Task objective - Locate every line in the records below that contains the word "STEPS", and copy each one.

Stored items
________________________________________

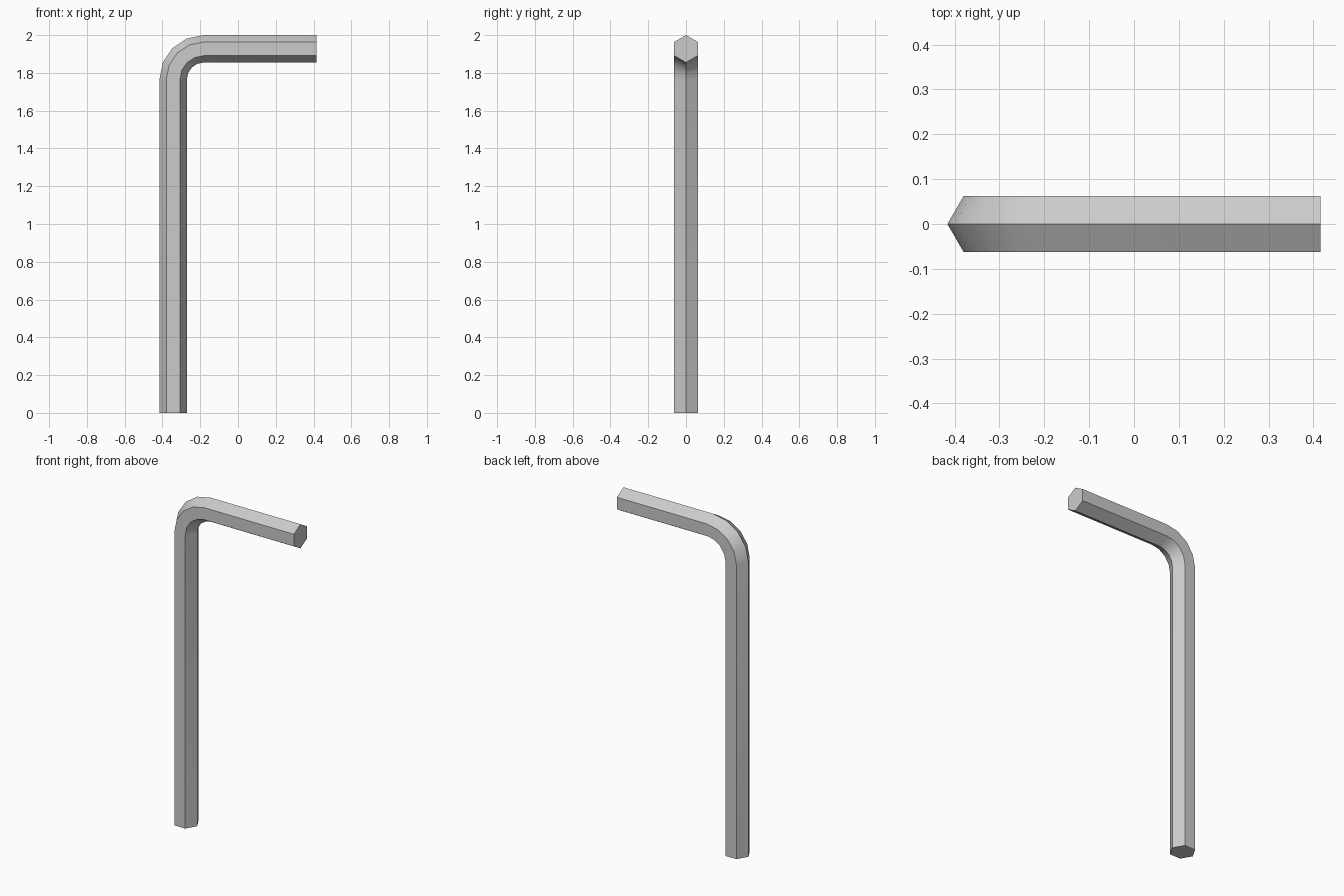
import bpy, bmesh, math

if "Cube" in bpy.data.objects:
    bpy.data.objects.remove(bpy.data.objects["Cube"])

R = 0.0725             # hexagon corner radius
HALF = 0.416           # half of the overall width
HEIGHT = 2.0
BEND = 0.163           # centreline bend radius
STEPS = 4              # segments in the bend
cx = -HALF + R + BEND  # bend centre
cz = HEIGHT - R - BEND

# Centreline stations: (x, z, angle), angle 0 = upright shaft, 90 deg = short arm
stations = [(cx - BEND, 0.0, 0.0)]
for i in range(STEPS + 1):
    a = math.pi / 2 * i / STEPS
    stations.append((cx - BEND * math.cos(a), cz + BEND * math.sin(a), a))
stations.append((HALF, HEIGHT - R, math.pi / 2))

# Sweep a hexagon, corners pointing into and out of the bend
bm = bmesh.new()
rings = []
for x, z, a in stations:
    ring = []
    for k in range(6):
        t = math.radians(60 * k)
        u, y = R * math.cos(t), R * math.sin(t)
        ring.append(bm.verts.new((x - u * math.cos(a), y, z + u * math.sin(a))))
    rings.append(ring)
for r0, r1 in zip(rings, rings[1:]):
    for k in range(6):
        n = (k + 1) % 6
        bm.faces.new((r0[k], r0[n], r1[n], r1[k]))

# Flat end caps
bm.faces.new(rings[0])
bm.faces.new(rings[-1])
bmesh.ops.recalc_face_normals(bm, faces=bm.faces[:])

mesh = bpy.data.meshes.new("hex_key")
bm.to_mesh(mesh)
bm.free()
key = bpy.data.objects.new("hex_key", mesh)
bpy.context.collection.objects.link(key)

# Smooth around the bend, sharp hexagon edges
bpy.context.view_layer.objects.active = key
key.select_set(True)
bpy.ops.object.shade_smooth_by_angle(angle=math.radians(30))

________________________________________

The completed task -
STEPS = 4              # segments in the bend
for i in range(STEPS + 1):
    a = math.pi / 2 * i / STEPS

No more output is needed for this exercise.